Norton by Symantec claims that up to 8.8 million South Africans fell victim to some form of cybercrime in the past year.

The findings are part of Norton’s Cybersecurity Insights Report, where it surveyed 1 000 South Africans in addition to 17 000 other consumers across 18 countries.

The survey also revealed some interesting thoughts about cybercrime in general:

  • 76% of South Africans believe that identity theft is more likely than ever before;
  • 2 in 3 (67%) feel it is more difficult to control their personal information as a result of smartphones and the Internet;
  • South Africans are engaged with the topic of security (78% acknowledge the need to actively protect their information), but there is still some notion that security is an inconvenience;
  • 58% would rather cancel dinner plans with their best friend than have to cancel their credit/debit cards after their account has been compromised;
  • The same percentage (58%) would rather endure a terrible date than deal with credit/debit card customer service after a breach or hack.

Norton revealed that social networks are also being targeted at a growing rate.

“Online crimes are increasingly prevalent with more than 1 in 7 having had unauthorised access to a social network profile,” the company said in a statement. “Compared to their global counterparts, South Africans have heightened sensitivity to online information compromises – 76 percent believed identity theft was more likely than ever before and 67 percent said it was easier to control personal information before smartphones and the Internet.”

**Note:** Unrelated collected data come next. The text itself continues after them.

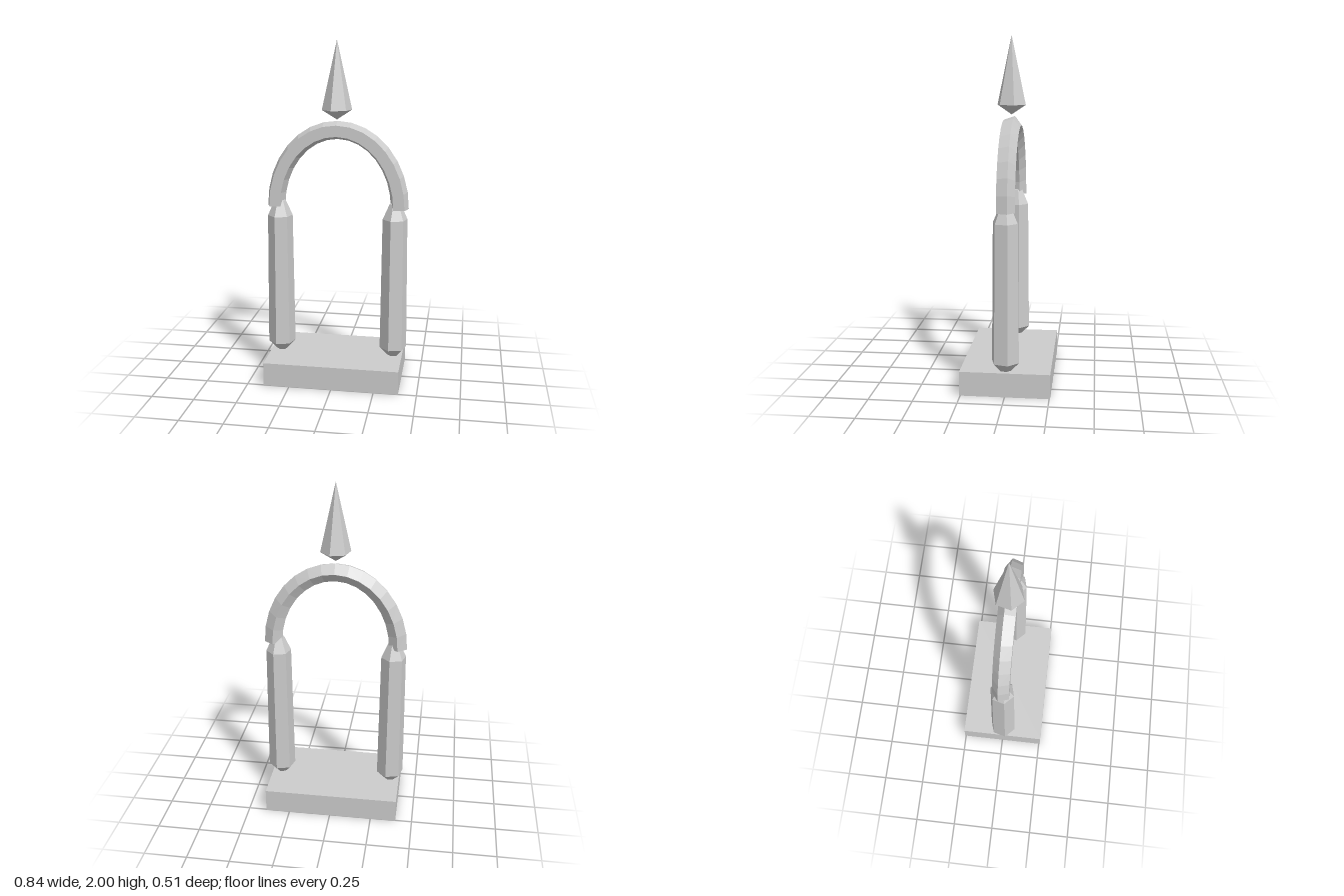
import * as THREE from 'three';
import { ParametricGeometry } from 'three/addons/geometries/ParametricGeometry.js';

export function createModel() {
  const model = new THREE.Group();
  model.name = 'archway';
  const stone = new THREE.MeshStandardMaterial({ color: 0xcccccc, flatShading: true });
  stone.name = 'grey stone';

  function add(name, geometry, x = 0, y = 0, z = 0, parent = model) {
    const mesh = new THREE.Mesh(geometry, stone);
    mesh.name = name;
    mesh.position.set(x, y, z);
    parent.add(mesh);
    return mesh;
  }

  // Six-sided turned part from [radius, height] pairs
  const hexLathe = (profile) => new THREE.LatheGeometry(
    profile.map(([r, y]) => new THREE.Vector2(r, y)), 6, Math.PI / 4);

  // Base slab
  add('base', new THREE.BoxGeometry(0.795, 0.14, 0.51), -0.004, 0.07, 0);

  // Columns with tapered ends
  const column = hexLathe([[0, 0.105], [0.081, 0.19], [0.073, 0.98], [0.033, 1.07], [0, 1.09]]);
  add('leftColumn', column, 0.338);
  add('rightColumn', column, -0.343);

  // Arch: a five-sided bar swept over a half ellipse
  const halfSpan = 0.365, rise = 0.45, bar = 0.055, spring = 1.04;
  const arch = new THREE.Group();
  arch.name = 'arch';
  arch.position.set(-0.002, spring, 0);
  model.add(arch);
  add('archBar', new ParametricGeometry((u, v, target) => {
    const a = u * Math.PI;
    const b = v * Math.PI * 2 - Math.PI / 2;
    const out = bar * Math.cos(b);
    target.set((halfSpan + out) * Math.cos(a), (rise + out) * Math.sin(a), bar * Math.sin(b));
  }, 16, 5), 0, 0, 0, arch);

  // Flat ends of the arch
  const end = new THREE.CircleGeometry(bar, 5, -Math.PI / 2).rotateX(Math.PI / 2);
  add('leftArchEnd', end, halfSpan, 0, 0, arch);
  add('rightArchEnd', end, -halfSpan, 0, 0, arch);

  // Floating spike above the arch
  add('spike', hexLathe([[0, 1.552], [0.087, 1.607], [0, 2]]), -0.003);

  return model;
}
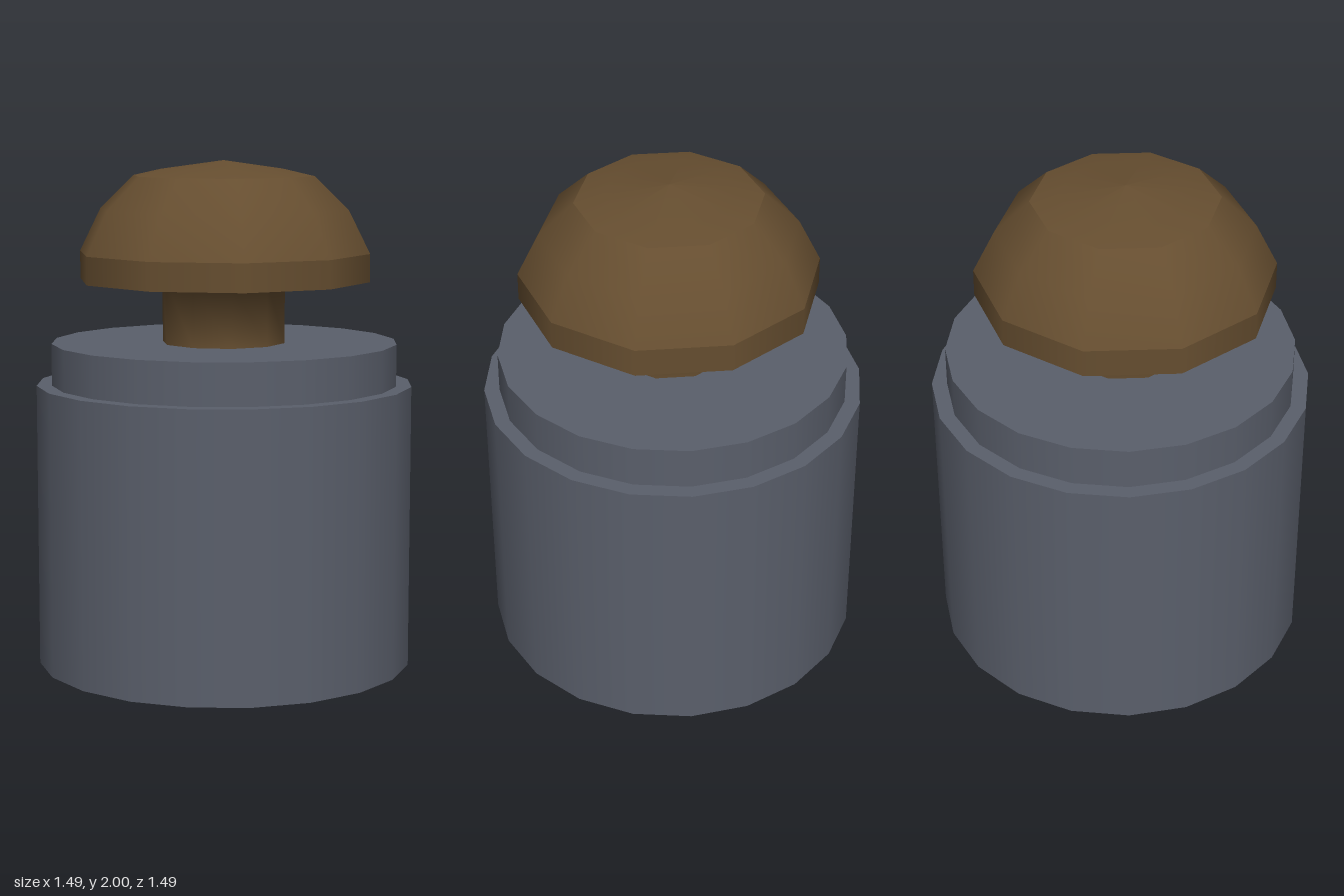
import * as THREE from 'three';

export function createModel() {
  const group = new THREE.Group();
  const grey = new THREE.MeshStandardMaterial({ color: 0x5a5f6b, side: THREE.DoubleSide });
  grey.name = 'slate grey';
  const brown = new THREE.MeshStandardMaterial({ color: 0x664e30, side: THREE.DoubleSide });
  brown.name = 'dark brown';

  // One smooth band of revolution; bands meet at sharp edges
  function turned(name, profile, sides, material, z = 0) {
    const points = profile.map(([r, y]) => new THREE.Vector2(r, y));
    const mesh = new THREE.Mesh(new THREE.LatheGeometry(points, sides, Math.PI / 2), material);
    mesh.name = name;
    mesh.position.z = z;
    group.add(mesh);
  }

  // Hollow base, open at the bottom, with a stepped collar
  turned('baseWall', [[0.745, 0], [0.745, 1.12]], 20, grey);
  turned('baseStep', [[0.745, 1.12], [0.685, 1.12]], 20, grey);
  turned('collarWall', [[0.685, 1.12], [0.685, 1.285]], 20, grey);
  turned('collarTop', [[0.685, 1.285], [0, 1.285]], 20, grey);

  // Ten-sided knob, set slightly forward
  const z = 0.02;
  turned('neckAndUnderside', [[0.245, 1.285], [0.245, 1.53], [0.58, 1.53]], 10, brown, z);
  turned('knobRim', [[0.58, 1.53], [0.58, 1.64]], 10, brown, z);
  turned('knobDome', [[0.58, 1.64], [0.495, 1.81], [0.36, 1.94]], 10, brown, z);
  turned('knobCap', [[0.36, 1.94], [0.25, 1.965], [0, 2]], 10, brown, z);

  return group;
}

South Africans also feel that they are more tech-savvy than the rest of the world, but this assumption turned out to be slightly inaccurate. Norton explained that of those who participated in the survey, 31% said it was easier to just abandon a social media account than delete it “simply because it was easier.”

It also seems that elderly people are less likely to be victims of cybercrime, as only 23% of those over 55 have been victims, while 39% and 37% respectively of Millennials and Generation X’ers were victims.

Other findings from the survey included:

  • Nearly 1 in 5 does not have a password on his/her smartphone or desktop computer;
  • 6 in 10 consumers say it is riskier to share their email passwords with a friend than lend him/her their car for a day;
  • Storing credit/banking information in the cloud is viewed as riskier than not wearing a seatbelt;
  • South Africans are more likely to own internet-enabled devices than their global counterparts; smartphones and laptops being most common;
  • Though most devices are protected, South Africans falter when it comes to protecting home theatre devices, wearables, and Internet-connected video game systems;
  • Devices considered easiest to hack are among the most frequently used, such as a smartphones and laptops.

Fortunately, the study reveals that consumers are slowly coming around to the importance of protecting themselves online.

“The good news is more and more consumers are aware of the risks of cybercrime but the bad news is they neither feel they are doing enough to prevent it, or feel that technology has prevented them from being able to do anything about it,” said David Ribeiro, Head of Norton, Middle East and Africa.

[Image – CC by 2.0/Brian Klug]
Charlie started his professional life as a motoring journalist for a community newspaper in Mpumalanga, Charlie explored different journalistic angles since his entry into the fast-paced world of publishing in 2006. While fostering a passion for the arts, Charlie developed a love for technology – both which allowed him to serve as Entertainment and Technology Editor for an online publication. Charlie has since been heavily involved in consumer technology for various websites and publications. He thoroughly enjoys World War II films and cerebral documentaries; aviation; photography and indie music. Oh yes, and he also has a rather strange obsession with collecting coffee mugs from his travels.